Conrad had an epiphany once about the uncaring nature of the oceans and fragility of human life.  They were sailing in the North Atlantic when a lookout spotted a tree just over the horizon where no tree should have been.  Investigating, they discovered a foundering Danish brig, dismasted and sinking rapidly.  Upon rescuing the nine remaining crew, who were exhausted from manning the pumps for days on end, they all watched from the deck of their own ship as the derelict gave a gurgle and slowly sank out of sight.  Conrad suddenly realized that the sea was like a mirror that reflected human activities, hopes, fears, dreams, and realities, without prejudice, sense, understanding, or significance.  It was the beginning of his later conviction that the universe and life were the same and indivisible, that they were all drifting in an eternal void toward an unknown goal and not in any real sense, independent entities.  He said:  “Already I looked with other eyes upon the sea.  I knew it capable of betraying the generous ardour of youth as implacably as, indifferent to evil and good, it would have betrayed the basest greed or the noblest heroism.  My conception of its magnanimous greatness was gone.  And i looked upon the true sea – the sea that plays with men till their hearts are broken, and wears stout ships to death.  Nothing can touch the brooding bitterness of its soul.  Open to all and faithful to none, it exercises its fascination for the undoing of the best.  To love it is not well.  It knows no bond of plighted troth, no fidelity to misfortune, to long companionship, to long devotion.”  Conrad used personification a lot to describe the ocean in its many different moods.  It wasn’t clear by the end that he ever really was able to regard it in a totally objective manner.

The book ends with an anecdotal story about smuggling and the consequent evasion of customs ships.  It’s not clear whether Conrad was a smuggler (although nowhere does he say that he wasn’t), but the conclusion of his story involves crashing their little ship into a Mediterranean rock on purpose to confuse the pursuing authorities by causing it to suddenly vanish.  After rowing ashore, Conrad says farewell to his smuggling associates and apparently abandons crime.  The main character in the story, and Conrad’s friend, resembles Peyrol, the protagonist in Conrad’s “The Rover”, a story with a similar plot about a retired seaman and a desperate gamble to escape the revenuers.

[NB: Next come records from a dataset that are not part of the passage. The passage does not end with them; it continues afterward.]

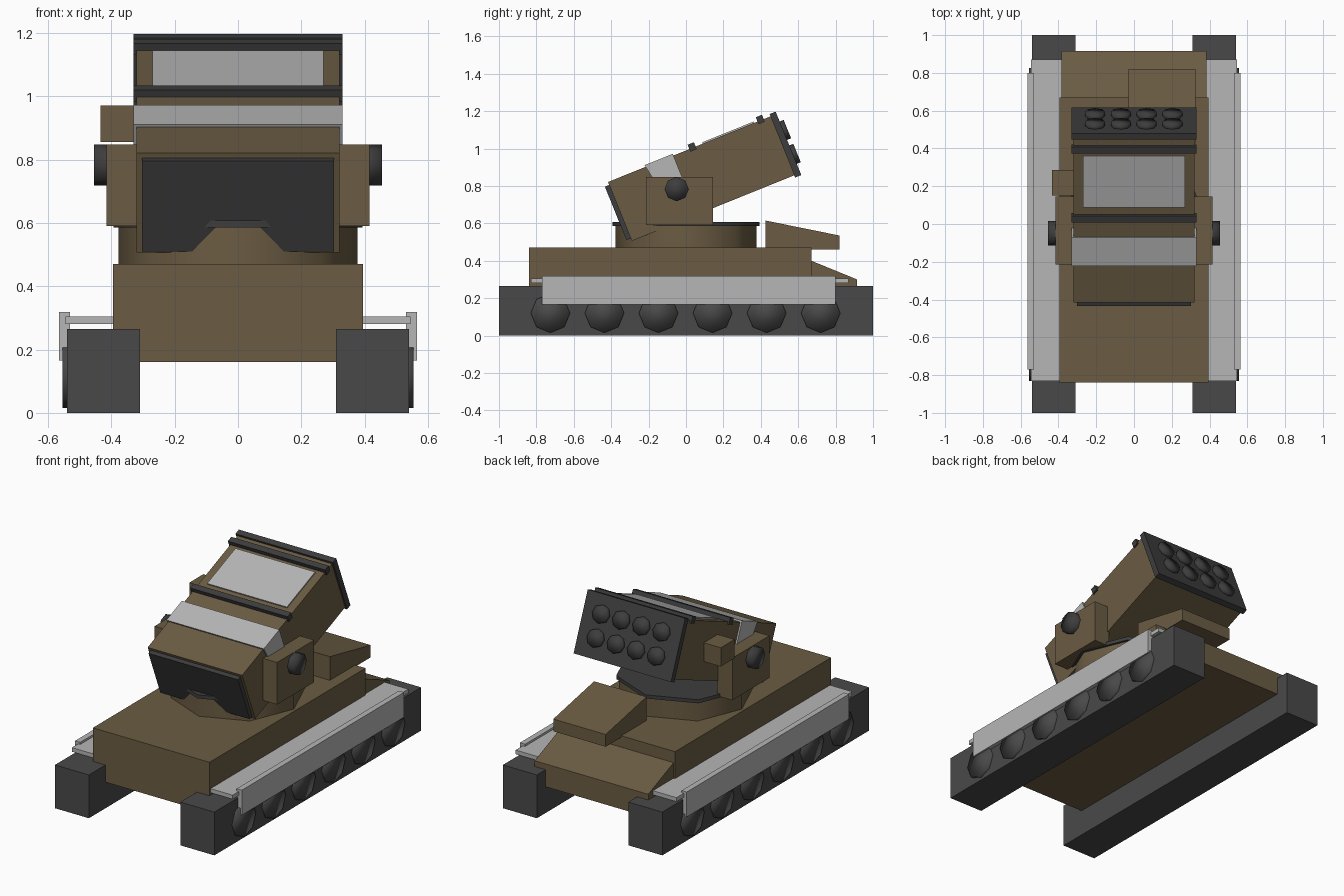
import bpy, math
from mathutils import Matrix

if "Cube" in bpy.data.objects:
    bpy.data.objects.remove(bpy.data.objects["Cube"])

PIVOT = Matrix.Translation((0, -0.05, 0.786)) @ Matrix.Rotation(math.radians(22), 4, 'X')
FLAT = Matrix.Identity(4)


def material(name, srgb):
    m = bpy.data.materials.new(name)
    m.diffuse_color = tuple(((c / 255 + 0.055) / 1.055) ** 2.4 for c in srgb) + (1,)
    m.use_nodes = True
    m.node_tree.nodes["Principled BSDF"].inputs["Base Color"].default_value = m.diffuse_color
    return m


BROWN = material("olive_brown", (107, 92, 67))
GREY = material("light_grey", (182, 182, 182))
TRACK = material("track_grey", (73, 73, 73))
DARK = material("dark_grey", (61, 61, 61))


def prism(name, mat, x0, x1, profile, frame=FLAT):
    """Extrude a (y, z) profile from x0 to x1."""
    n = len(profile)
    verts = [(x, y, z) for x in (x0, x1) for y, z in profile]
    faces = [tuple(range(n))[::-1], tuple(range(n, 2 * n))]
    faces += [(i, (i + 1) % n, n + (i + 1) % n, n + i) for i in range(n)]
    me = bpy.data.meshes.new(name)
    me.from_pydata(verts, [], faces)
    me.materials.append(mat)
    ob = bpy.data.objects.new(name, me)
    bpy.context.collection.objects.link(ob)
    ob.matrix_world = frame
    return ob


def box(name, mat, x, y, z, frame=FLAT):
    return prism(name, mat, x[0], x[1],
                 [(y[0], z[0]), (y[1], z[0]), (y[1], z[1]), (y[0], z[1])], frame)


def mirror(ob):
    """Mirror a part to the other side of x = 0."""
    ob.modifiers.new("mirror", 'MIRROR').use_axis[0] = True
    return ob


def octagon(name, mat, radius, depth, matrix, caps_smooth=True):
    """Eight-sided cylinder along local z, with a corner on each local axis."""
    bpy.ops.mesh.primitive_cylinder_add(vertices=8, radius=radius, depth=depth)
    ob = bpy.context.object
    ob.name = name
    ob.data.materials.append(mat)
    ob.data.transform(matrix)
    if caps_smooth:
        bpy.ops.object.shade_smooth()
    else:
        bpy.ops.object.shade_smooth_by_angle(angle=math.radians(60))
    return ob


# Tracks, wheels, fenders and skirts
mirror(box("track", TRACK, (0.31, 0.54), (-1, 1), (0, 0.265)))
SIDEWAYS = Matrix.Rotation(math.pi / 2, 4, 'Y')
for i in range(6):
    place = Matrix.Translation((0.535, -0.725 + 0.289 * i, 0.12)) @ SIDEWAYS
    mirror(octagon("road_wheel", TRACK, 0.105, 0.04, place))
mirror(box("fender", GREY, (0.38, 0.545), (-0.83, 0.87), (0.28, 0.305)))
mirror(box("side_skirt", GREY, (0.53, 0.565), (-0.77, 0.80), (0.165, 0.318)))

# Hull with lower sloped end and raised cabin block
box("hull", BROWN, (-0.395, 0.395), (-0.84, 0.67), (0.16, 0.47))
prism("hull_slope", BROWN, -0.385, 0.385,
      [(0.6, 0.16), (0.915, 0.16), (0.915, 0.30), (0.67, 0.40), (0.6, 0.40)])
prism("cabin_block", BROWN, -0.03, 0.325,
      [(0.425, 0.46), (0.82, 0.46), (0.82, 0.535), (0.425, 0.615)])

# Turret ring, cradle arms, trunnions and sight box
octagon("turret_ring", BROWN, 0.378, 0.13, Matrix.Translation((0, 0, 0.525)), False)
octagon("turret_plate", DARK, 0.393, 0.022, Matrix.Translation((0, 0, 0.596)), False)
mirror(box("cradle_arm", BROWN, (0.31, 0.415), (-0.215, 0.145), (0.59, 0.848)))
mirror(octagon("trunnion", DARK, 0.065, 0.09,
               Matrix.Translation((0.41, -0.05, 0.783)) @ SIDEWAYS))
box("sight_box", BROWN, (-0.435, -0.31), (0.15, 0.285), (0.855, 0.97))

# Tilted launcher: body, end plates and top fittings
box("launcher_body", BROWN, (-0.32, 0.32), (-0.327, 0.612), (-0.17, 0.17), PIVOT)
box("front_panel", DARK, (-0.303, 0.303), (-0.352, -0.32), (-0.155, 0.153), PIVOT)
box("tube_plate", DARK, (-0.33, 0.33), (0.61, 0.645), (-0.183, 0.183), PIVOT)
prism("saddle_band", GREY, -0.33, 0.33,
      [(-0.08, 0.0), (0.05, 0.0), (0.05, 0.18), (-0.112, 0.18)], PIVOT)
box("top_panel", GREY, (-0.27, 0.27), (0.22, 0.515), (0.165, 0.178), PIVOT)
for u in (0.16, 0.553):
    box("top_strip", DARK, (-0.33, 0.33), (u - 0.018, u + 0.018), (0.155, 0.195), PIVOT)

# Rocket tips, two rows of four
for v in (0.073, -0.065):
    for i in range(4):
        place = Matrix.Translation((-0.206 + 0.1365 * i, 0.65, v)) @ Matrix.Rotation(-math.pi / 2, 4, 'X')
        octagon("rocket_tip", DARK, 0.053, 0.036, PIVOT @ place)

In some ways i found this the most interesting book of Conrad’s i’ve read.  It’s uneven:  he sort of wanders around the planet, describing in a desultory way the varying places he’s had adventures in and devoting a lot of print to descriptions of the ocean in its geographical and climatic variations.  But he comes closer to portraying his own states of mind than in any of his other works that i’m familiar with.  I’ve read in other places that he was quite morose in his later years and i assume that was a result of his thinking about man and his relation with the universe.